■ Data provided ■

════

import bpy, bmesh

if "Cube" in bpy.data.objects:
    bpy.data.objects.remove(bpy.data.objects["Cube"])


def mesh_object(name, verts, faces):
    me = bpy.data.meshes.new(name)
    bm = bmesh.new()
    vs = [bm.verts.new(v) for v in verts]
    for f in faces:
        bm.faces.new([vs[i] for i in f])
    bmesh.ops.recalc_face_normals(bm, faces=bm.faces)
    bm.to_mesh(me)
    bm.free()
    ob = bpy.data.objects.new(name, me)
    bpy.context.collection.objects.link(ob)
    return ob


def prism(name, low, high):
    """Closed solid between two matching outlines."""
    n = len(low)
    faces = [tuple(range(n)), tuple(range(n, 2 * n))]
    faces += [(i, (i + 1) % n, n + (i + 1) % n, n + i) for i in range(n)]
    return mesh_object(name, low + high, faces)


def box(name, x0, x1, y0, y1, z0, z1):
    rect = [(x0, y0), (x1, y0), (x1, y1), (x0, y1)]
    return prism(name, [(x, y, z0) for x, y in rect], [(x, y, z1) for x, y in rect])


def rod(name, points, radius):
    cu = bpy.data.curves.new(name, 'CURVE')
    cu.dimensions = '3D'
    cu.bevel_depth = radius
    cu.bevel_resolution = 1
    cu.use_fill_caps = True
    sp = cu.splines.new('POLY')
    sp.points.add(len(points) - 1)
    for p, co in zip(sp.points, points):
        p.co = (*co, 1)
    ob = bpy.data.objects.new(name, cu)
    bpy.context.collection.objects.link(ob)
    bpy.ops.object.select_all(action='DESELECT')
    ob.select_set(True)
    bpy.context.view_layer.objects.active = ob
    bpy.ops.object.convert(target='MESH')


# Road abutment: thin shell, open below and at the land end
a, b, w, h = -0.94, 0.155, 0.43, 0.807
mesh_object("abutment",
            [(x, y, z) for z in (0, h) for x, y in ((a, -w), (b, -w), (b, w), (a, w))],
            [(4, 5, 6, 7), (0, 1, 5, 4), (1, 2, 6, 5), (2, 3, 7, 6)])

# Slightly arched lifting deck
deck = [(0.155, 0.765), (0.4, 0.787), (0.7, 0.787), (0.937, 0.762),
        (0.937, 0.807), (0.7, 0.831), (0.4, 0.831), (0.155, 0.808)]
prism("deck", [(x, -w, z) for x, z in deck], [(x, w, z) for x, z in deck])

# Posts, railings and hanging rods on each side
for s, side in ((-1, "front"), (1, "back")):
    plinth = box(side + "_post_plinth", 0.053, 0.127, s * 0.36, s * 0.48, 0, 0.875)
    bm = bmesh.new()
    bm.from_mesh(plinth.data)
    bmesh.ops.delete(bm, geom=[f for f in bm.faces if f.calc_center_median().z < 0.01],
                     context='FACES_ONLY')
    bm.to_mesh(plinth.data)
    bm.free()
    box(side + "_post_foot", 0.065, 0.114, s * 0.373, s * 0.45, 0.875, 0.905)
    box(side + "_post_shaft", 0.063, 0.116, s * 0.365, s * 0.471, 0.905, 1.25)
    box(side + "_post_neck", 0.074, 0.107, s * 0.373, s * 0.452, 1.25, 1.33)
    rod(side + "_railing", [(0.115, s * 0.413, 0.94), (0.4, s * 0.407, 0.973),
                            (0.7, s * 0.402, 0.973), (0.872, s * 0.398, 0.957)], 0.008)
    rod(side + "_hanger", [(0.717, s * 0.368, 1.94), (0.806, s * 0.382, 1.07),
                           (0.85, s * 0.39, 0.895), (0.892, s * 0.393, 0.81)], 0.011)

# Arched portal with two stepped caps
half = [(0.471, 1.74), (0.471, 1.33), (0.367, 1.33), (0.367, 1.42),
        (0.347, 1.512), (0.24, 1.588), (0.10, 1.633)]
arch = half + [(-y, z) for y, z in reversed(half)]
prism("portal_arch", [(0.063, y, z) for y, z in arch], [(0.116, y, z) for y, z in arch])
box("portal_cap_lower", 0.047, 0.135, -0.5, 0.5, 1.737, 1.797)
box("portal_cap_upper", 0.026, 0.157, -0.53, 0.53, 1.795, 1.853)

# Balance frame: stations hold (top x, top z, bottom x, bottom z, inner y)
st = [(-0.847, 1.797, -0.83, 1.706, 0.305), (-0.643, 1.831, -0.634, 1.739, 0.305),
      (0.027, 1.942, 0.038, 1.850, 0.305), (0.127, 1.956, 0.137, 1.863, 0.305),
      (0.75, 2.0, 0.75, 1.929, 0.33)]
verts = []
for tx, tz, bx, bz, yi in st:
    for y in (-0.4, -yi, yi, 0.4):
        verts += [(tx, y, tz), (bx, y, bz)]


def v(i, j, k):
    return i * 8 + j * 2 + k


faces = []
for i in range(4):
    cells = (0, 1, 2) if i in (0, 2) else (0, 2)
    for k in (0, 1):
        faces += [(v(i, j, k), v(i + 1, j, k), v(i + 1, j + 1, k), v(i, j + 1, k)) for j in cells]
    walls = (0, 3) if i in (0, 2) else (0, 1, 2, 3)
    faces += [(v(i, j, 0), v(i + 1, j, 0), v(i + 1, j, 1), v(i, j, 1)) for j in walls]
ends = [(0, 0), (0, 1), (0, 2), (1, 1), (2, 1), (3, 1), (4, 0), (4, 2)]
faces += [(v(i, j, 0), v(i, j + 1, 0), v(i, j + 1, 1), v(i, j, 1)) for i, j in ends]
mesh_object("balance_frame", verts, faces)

════

■ To do ■
Could you reproduce every record exactly as shown above?

■ Response below ■
import bpy, bmesh

if "Cube" in bpy.data.objects:
    bpy.data.objects.remove(bpy.data.objects["Cube"])


def mesh_object(name, verts, faces):
    me = bpy.data.meshes.new(name)
    bm = bmesh.new()
    vs = [bm.verts.new(v) for v in verts]
    for f in faces:
        bm.faces.new([vs[i] for i in f])
    bmesh.ops.recalc_face_normals(bm, faces=bm.faces)
    bm.to_mesh(me)
    bm.free()
    ob = bpy.data.objects.new(name, me)
    bpy.context.collection.objects.link(ob)
    return ob


def prism(name, low, high):
    """Closed solid between two matching outlines."""
    n = len(low)
    faces = [tuple(range(n)), tuple(range(n, 2 * n))]
    faces += [(i, (i + 1) % n, n + (i + 1) % n, n + i) for i in range(n)]
    return mesh_object(name, low + high, faces)


def box(name, x0, x1, y0, y1, z0, z1):
    rect = [(x0, y0), (x1, y0), (x1, y1), (x0, y1)]
    return prism(name, [(x, y, z0) for x, y in rect], [(x, y, z1) for x, y in rect])


def rod(name, points, radius):
    cu = bpy.data.curves.new(name, 'CURVE')
    cu.dimensions = '3D'
    cu.bevel_depth = radius
    cu.bevel_resolution = 1
    cu.use_fill_caps = True
    sp = cu.splines.new('POLY')
    sp.points.add(len(points) - 1)
    for p, co in zip(sp.points, points):
        p.co = (*co, 1)
    ob = bpy.data.objects.new(name, cu)
    bpy.context.collection.objects.link(ob)
    bpy.ops.object.select_all(action='DESELECT')
    ob.select_set(True)
    bpy.context.view_layer.objects.active = ob
    bpy.ops.object.convert(target='MESH')


# Road abutment: thin shell, open below and at the land end
a, b, w, h = -0.94, 0.155, 0.43, 0.807
mesh_object("abutment",
            [(x, y, z) for z in (0, h) for x, y in ((a, -w), (b, -w), (b, w), (a, w))],
            [(4, 5, 6, 7), (0, 1, 5, 4), (1, 2, 6, 5), (2, 3, 7, 6)])

# Slightly arched lifting deck
deck = [(0.155, 0.765), (0.4, 0.787), (0.7, 0.787), (0.937, 0.762),
        (0.937, 0.807), (0.7, 0.831), (0.4, 0.831), (0.155, 0.808)]
prism("deck", [(x, -w, z) for x, z in deck], [(x, w, z) for x, z in deck])

# Posts, railings and hanging rods on each side
for s, side in ((-1, "front"), (1, "back")):
    plinth = box(side + "_post_plinth", 0.053, 0.127, s * 0.36, s * 0.48, 0, 0.875)
    bm = bmesh.new()
    bm.from_mesh(plinth.data)
    bmesh.ops.delete(bm, geom=[f for f in bm.faces if f.calc_center_median().z < 0.01],
                     context='FACES_ONLY')
    bm.to_mesh(plinth.data)
    bm.free()
    box(side + "_post_foot", 0.065, 0.114, s * 0.373, s * 0.45, 0.875, 0.905)
    box(side + "_post_shaft", 0.063, 0.116, s * 0.365, s * 0.471, 0.905, 1.25)
    box(side + "_post_neck", 0.074, 0.107, s * 0.373, s * 0.452, 1.25, 1.33)
    rod(side + "_railing", [(0.115, s * 0.413, 0.94), (0.4, s * 0.407, 0.973),
                            (0.7, s * 0.402, 0.973), (0.872, s * 0.398, 0.957)], 0.008)
    rod(side + "_hanger", [(0.717, s * 0.368, 1.94), (0.806, s * 0.382, 1.07),
                           (0.85, s * 0.39, 0.895), (0.892, s * 0.393, 0.81)], 0.011)

# Arched portal with two stepped caps
half = [(0.471, 1.74), (0.471, 1.33), (0.367, 1.33), (0.367, 1.42),
        (0.347, 1.512), (0.24, 1.588), (0.10, 1.633)]
arch = half + [(-y, z) for y, z in reversed(half)]
prism("portal_arch", [(0.063, y, z) for y, z in arch], [(0.116, y, z) for y, z in arch])
box("portal_cap_lower", 0.047, 0.135, -0.5, 0.5, 1.737, 1.797)
box("portal_cap_upper", 0.026, 0.157, -0.53, 0.53, 1.795, 1.853)

# Balance frame: stations hold (top x, top z, bottom x, bottom z, inner y)
st = [(-0.847, 1.797, -0.83, 1.706, 0.305), (-0.643, 1.831, -0.634, 1.739, 0.305),
      (0.027, 1.942, 0.038, 1.850, 0.305), (0.127, 1.956, 0.137, 1.863, 0.305),
      (0.75, 2.0, 0.75, 1.929, 0.33)]
verts = []
for tx, tz, bx, bz, yi in st:
    for y in (-0.4, -yi, yi, 0.4):
        verts += [(tx, y, tz), (bx, y, bz)]


def v(i, j, k):
    return i * 8 + j * 2 + k


faces = []
for i in range(4):
    cells = (0, 1, 2) if i in (0, 2) else (0, 2)
    for k in (0, 1):
        faces += [(v(i, j, k), v(i + 1, j, k), v(i + 1, j + 1, k), v(i, j + 1, k)) for j in cells]
    walls = (0, 3) if i in (0, 2) else (0, 1, 2, 3)
    faces += [(v(i, j, 0), v(i + 1, j, 0), v(i + 1, j, 1), v(i, j, 1)) for j in walls]
ends = [(0, 0), (0, 1), (0, 2), (1, 1), (2, 1), (3, 1), (4, 0), (4, 2)]
faces += [(v(i, j, 0), v(i, j + 1, 0), v(i, j + 1, 1), v(i, j, 1)) for i, j in ends]
mesh_object("balance_frame", verts, faces)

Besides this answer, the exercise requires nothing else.